De-Hua Hon, Qiuliang Yao, Hui-zhu Zha, 2007. Complex Properties of Heavy Oil, Rock Physics Lab, University of Houston,
SEG/San Antonio 2007 Annual Meeting
Musaed N. J. Al-Awad, Abdel-Alim H. El-Sayed, and Saad El-Din. Desouky 1998. Factor affecting sand production, from
unconsolidated sandstone Saudi Oil and Gas Reservoir, J. King Saud Univ. Vol 11,. Eng. Sct (1). PP 151-174.

Table 1. Viscosity and Density Measurements.







Table 2. Estimation of Critical Flowrate of Sand Movement.


0.74 cP

16 cP

684 cP

SPE 163275

Fig. 1: Deformed unconsolidated core due

to applying 600psi confining pressure.

Fig. 3: Deformed core showing squeezed diameter

at the outlet causing uneven velocity.

Fig. 5. Sand production using oil with viscosity

of 0.74 cp.

Fig. 2: Sand compaction at the core inlet

face showing warmholes.

Fig. 4. Sand production using oil with viscosity

of 684 cp.

Fig. 6. Total sand production at different viscosities

with core sample having average grain diameter
306 m.

SPE 163275

Fig. 7. Total sand production at different viscosities

with core sample having average grain diameter
338 m.

Fig. 9. Net total sand production using different

viscosity oil.

Fig. 8. Total sand production at different viscosities

with core sample having average grain diameter
327 m.

Fig. 10. Esimating of critocal flowrate using oil

viscosity of 0.74 cp.

SPE 163275

Fig. 11. Esimating of critocal flowrate using

oil viscosity of 16 cp.

Fig. 12. Esimating of critocal flowrate using

oil viscosity of 684 cp.

Fig. 14. Velocity changing in core sample.

Fig. 13. Correlations between oil viscosity and

critical flowrates.

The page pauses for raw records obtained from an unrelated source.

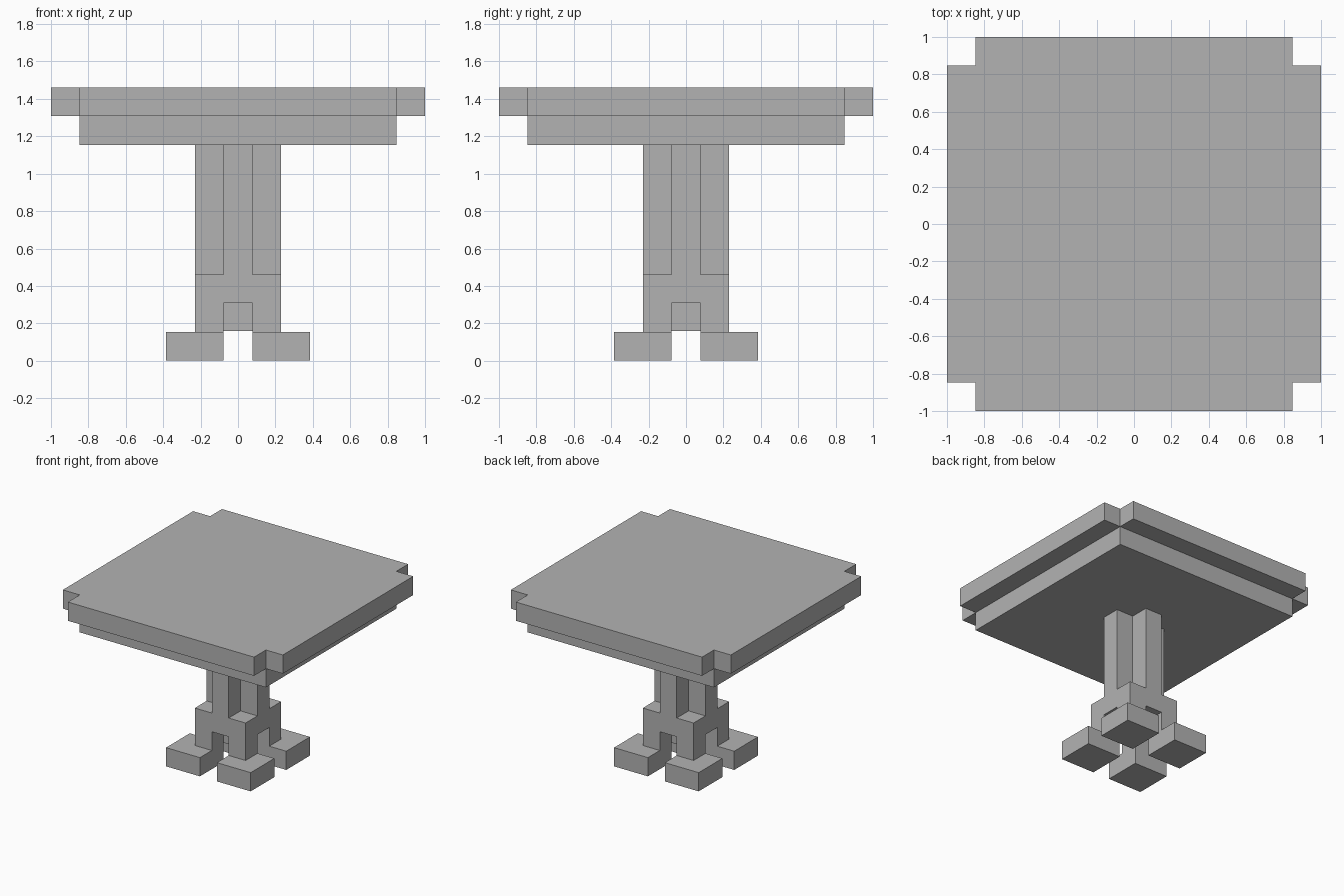
import bpy
import bmesh

cube = bpy.data.objects.get("Cube")
if cube:
    bpy.data.objects.remove(cube, do_unlink=True)

U = 2 / 13  # one block of the blocky grid

grey = bpy.data.materials.new("plain grey")
grey.use_nodes = True
grey.diffuse_color = (0.45, 0.45, 0.45, 1)
grey.node_tree.nodes["Principled BSDF"].inputs["Base Color"].default_value = grey.diffuse_color


def prism(name, outline, z0, z1):
    """Extrude a flat outline, given in blocks, from height z0 to z1."""
    bm = bmesh.new()
    base = bm.faces.new([bm.verts.new((x * U, y * U, z0 * U)) for x, y in outline])
    top = bmesh.ops.extrude_face_region(bm, geom=[base])["geom"]
    verts = [v for v in top if isinstance(v, bmesh.types.BMVert)]
    bmesh.ops.translate(bm, verts=verts, vec=(0, 0, (z1 - z0) * U))
    bmesh.ops.recalc_face_normals(bm, faces=bm.faces[:])
    mesh = bpy.data.meshes.new(name)
    bm.to_mesh(mesh)
    bm.free()
    mesh.materials.append(grey)
    obj = bpy.data.objects.new(name, mesh)
    bpy.context.collection.objects.link(obj)
    return obj


def rect(x0, x1, y0, y1):
    return [(x0, y0), (x1, y0), (x1, y1), (x0, y1)]


def cross(a, b):
    """Square of half width a with its corners notched back to b."""
    return [(-b, -a), (b, -a), (b, -b), (a, -b), (a, b), (b, b),
            (b, a), (-b, a), (-b, b), (-a, b), (-a, -b), (-b, -b)]


# Top with notched corners, and the smaller square board below it
prism("table_top", cross(6.5, 5.5), 8.5, 9.5)
prism("under_board", rect(-5.5, 5.5, -5.5, 5.5), 7.5, 8.5)

# Fluted pedestal, its square collar, and the core hanging between the legs
prism("pedestal", cross(1.5, 0.5), 3, 7.5)
prism("collar", rect(-1.5, 1.5, -1.5, 1.5), 2, 3)
prism("core", rect(-0.5, 0.5, -0.5, 0.5), 1.03, 2)

# Four corner legs, each on a wider foot
for sx, side in ((-1, "right"), (1, "left")):
    for sy, end in ((-1, "front"), (1, "back")):
        for part, reach, z0, z1 in (("leg", 1.5, 1, 2), ("foot", 2.5, 0, 1)):
            xs = sorted((0.5 * sx, reach * sx))
            ys = sorted((0.5 * sy, reach * sy))
            prism(f"{end}_{side}_{part}", rect(*xs, *ys), z0, z1)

Acknowledgments: The authors would like to thank Kuwait Oil Company (KOC), heavy oil (HO) team, and research and
technology (R&T) group for their support and providing the oil and core samples. Gratitude is extended to Kuwait Institute
for Scientific Research (KISR) for utilizing their laboratory facilities and technical assistance.